(Stored data)
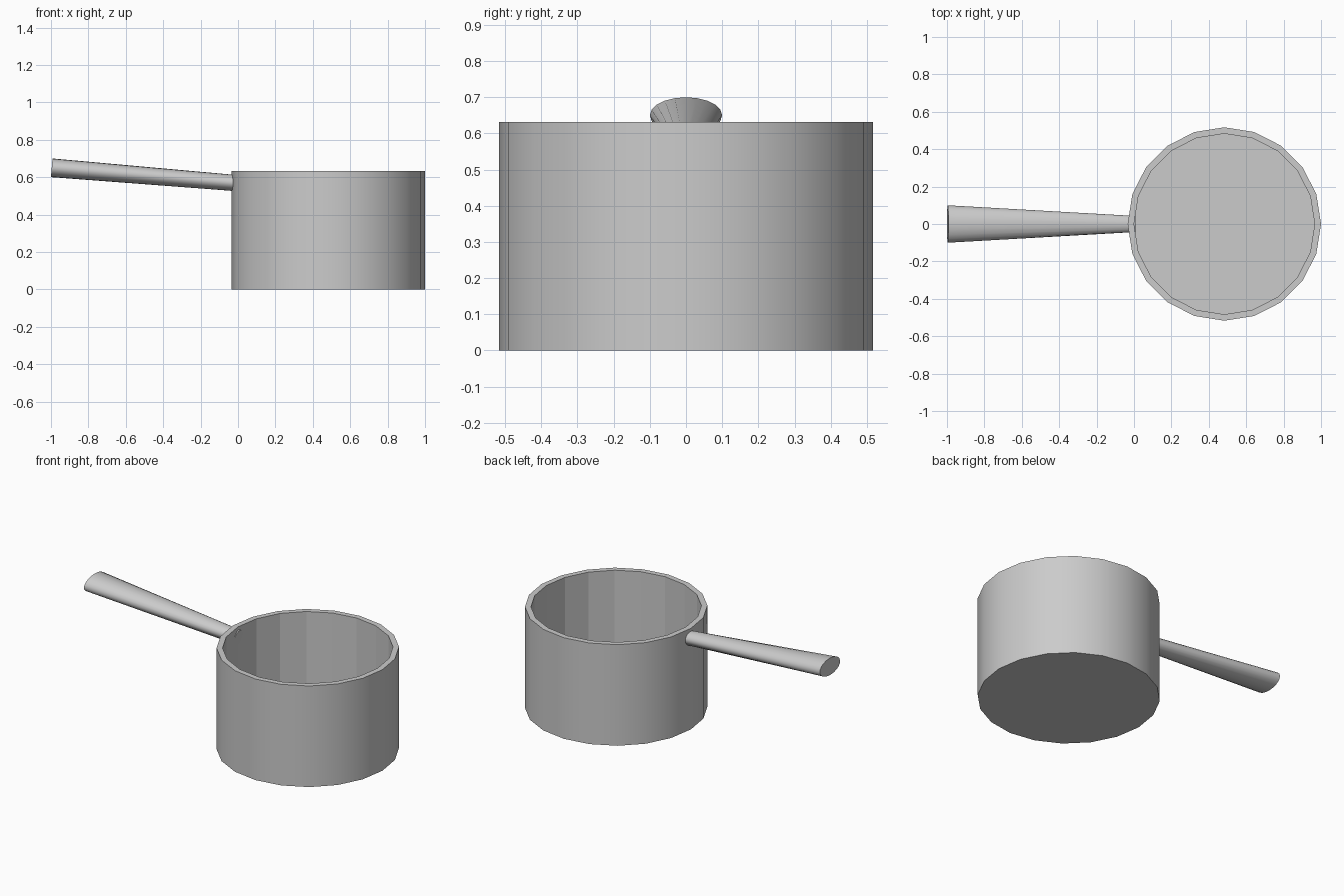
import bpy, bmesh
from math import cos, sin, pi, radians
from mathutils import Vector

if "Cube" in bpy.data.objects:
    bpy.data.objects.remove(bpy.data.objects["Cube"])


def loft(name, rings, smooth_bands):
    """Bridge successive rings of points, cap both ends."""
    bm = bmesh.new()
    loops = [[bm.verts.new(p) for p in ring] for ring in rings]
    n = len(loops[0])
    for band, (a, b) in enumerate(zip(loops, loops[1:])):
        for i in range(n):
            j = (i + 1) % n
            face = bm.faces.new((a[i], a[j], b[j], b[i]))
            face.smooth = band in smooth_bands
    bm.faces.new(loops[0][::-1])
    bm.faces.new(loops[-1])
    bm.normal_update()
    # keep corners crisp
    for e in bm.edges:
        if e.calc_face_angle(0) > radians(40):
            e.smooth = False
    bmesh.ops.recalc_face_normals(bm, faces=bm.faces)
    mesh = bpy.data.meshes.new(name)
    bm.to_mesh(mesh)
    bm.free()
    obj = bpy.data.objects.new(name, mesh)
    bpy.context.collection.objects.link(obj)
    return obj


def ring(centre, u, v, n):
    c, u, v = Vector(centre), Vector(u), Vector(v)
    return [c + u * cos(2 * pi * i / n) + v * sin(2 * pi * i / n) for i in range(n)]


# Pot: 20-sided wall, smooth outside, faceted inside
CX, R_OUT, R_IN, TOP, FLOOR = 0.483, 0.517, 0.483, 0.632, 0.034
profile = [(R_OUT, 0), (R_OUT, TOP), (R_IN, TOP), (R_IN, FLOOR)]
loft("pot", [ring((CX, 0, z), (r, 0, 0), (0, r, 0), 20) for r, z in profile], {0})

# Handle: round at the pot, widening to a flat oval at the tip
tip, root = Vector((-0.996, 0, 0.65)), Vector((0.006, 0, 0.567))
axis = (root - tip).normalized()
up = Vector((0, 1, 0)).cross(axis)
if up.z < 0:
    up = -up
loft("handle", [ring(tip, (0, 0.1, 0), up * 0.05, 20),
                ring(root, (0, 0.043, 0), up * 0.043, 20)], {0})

Work task: Return each line above word for word. Skip the pictures.

Task output:
import bpy, bmesh
from math import cos, sin, pi, radians
from mathutils import Vector

if "Cube" in bpy.data.objects:
    bpy.data.objects.remove(bpy.data.objects["Cube"])


def loft(name, rings, smooth_bands):
    """Bridge successive rings of points, cap both ends."""
    bm = bmesh.new()
    loops = [[bm.verts.new(p) for p in ring] for ring in rings]
    n = len(loops[0])
    for band, (a, b) in enumerate(zip(loops, loops[1:])):
        for i in range(n):
            j = (i + 1) % n
            face = bm.faces.new((a[i], a[j], b[j], b[i]))
            face.smooth = band in smooth_bands
    bm.faces.new(loops[0][::-1])
    bm.faces.new(loops[-1])
    bm.normal_update()
    # keep corners crisp
    for e in bm.edges:
        if e.calc_face_angle(0) > radians(40):
            e.smooth = False
    bmesh.ops.recalc_face_normals(bm, faces=bm.faces)
    mesh = bpy.data.meshes.new(name)
    bm.to_mesh(mesh)
    bm.free()
    obj = bpy.data.objects.new(name, mesh)
    bpy.context.collection.objects.link(obj)
    return obj


def ring(centre, u, v, n):
    c, u, v = Vector(centre), Vector(u), Vector(v)
    return [c + u * cos(2 * pi * i / n) + v * sin(2 * pi * i / n) for i in range(n)]


# Pot: 20-sided wall, smooth outside, faceted inside
CX, R_OUT, R_IN, TOP, FLOOR = 0.483, 0.517, 0.483, 0.632, 0.034
profile = [(R_OUT, 0), (R_OUT, TOP), (R_IN, TOP), (R_IN, FLOOR)]
loft("pot", [ring((CX, 0, z), (r, 0, 0), (0, r, 0), 20) for r, z in profile], {0})

# Handle: round at the pot, widening to a flat oval at the tip
tip, root = Vector((-0.996, 0, 0.65)), Vector((0.006, 0, 0.567))
axis = (root - tip).normalized()
up = Vector((0, 1, 0)).cross(axis)
if up.z < 0:
    up = -up
loft("handle", [ring(tip, (0, 0.1, 0), up * 0.05, 20),
                ring(root, (0, 0.043, 0), up * 0.043, 20)], {0})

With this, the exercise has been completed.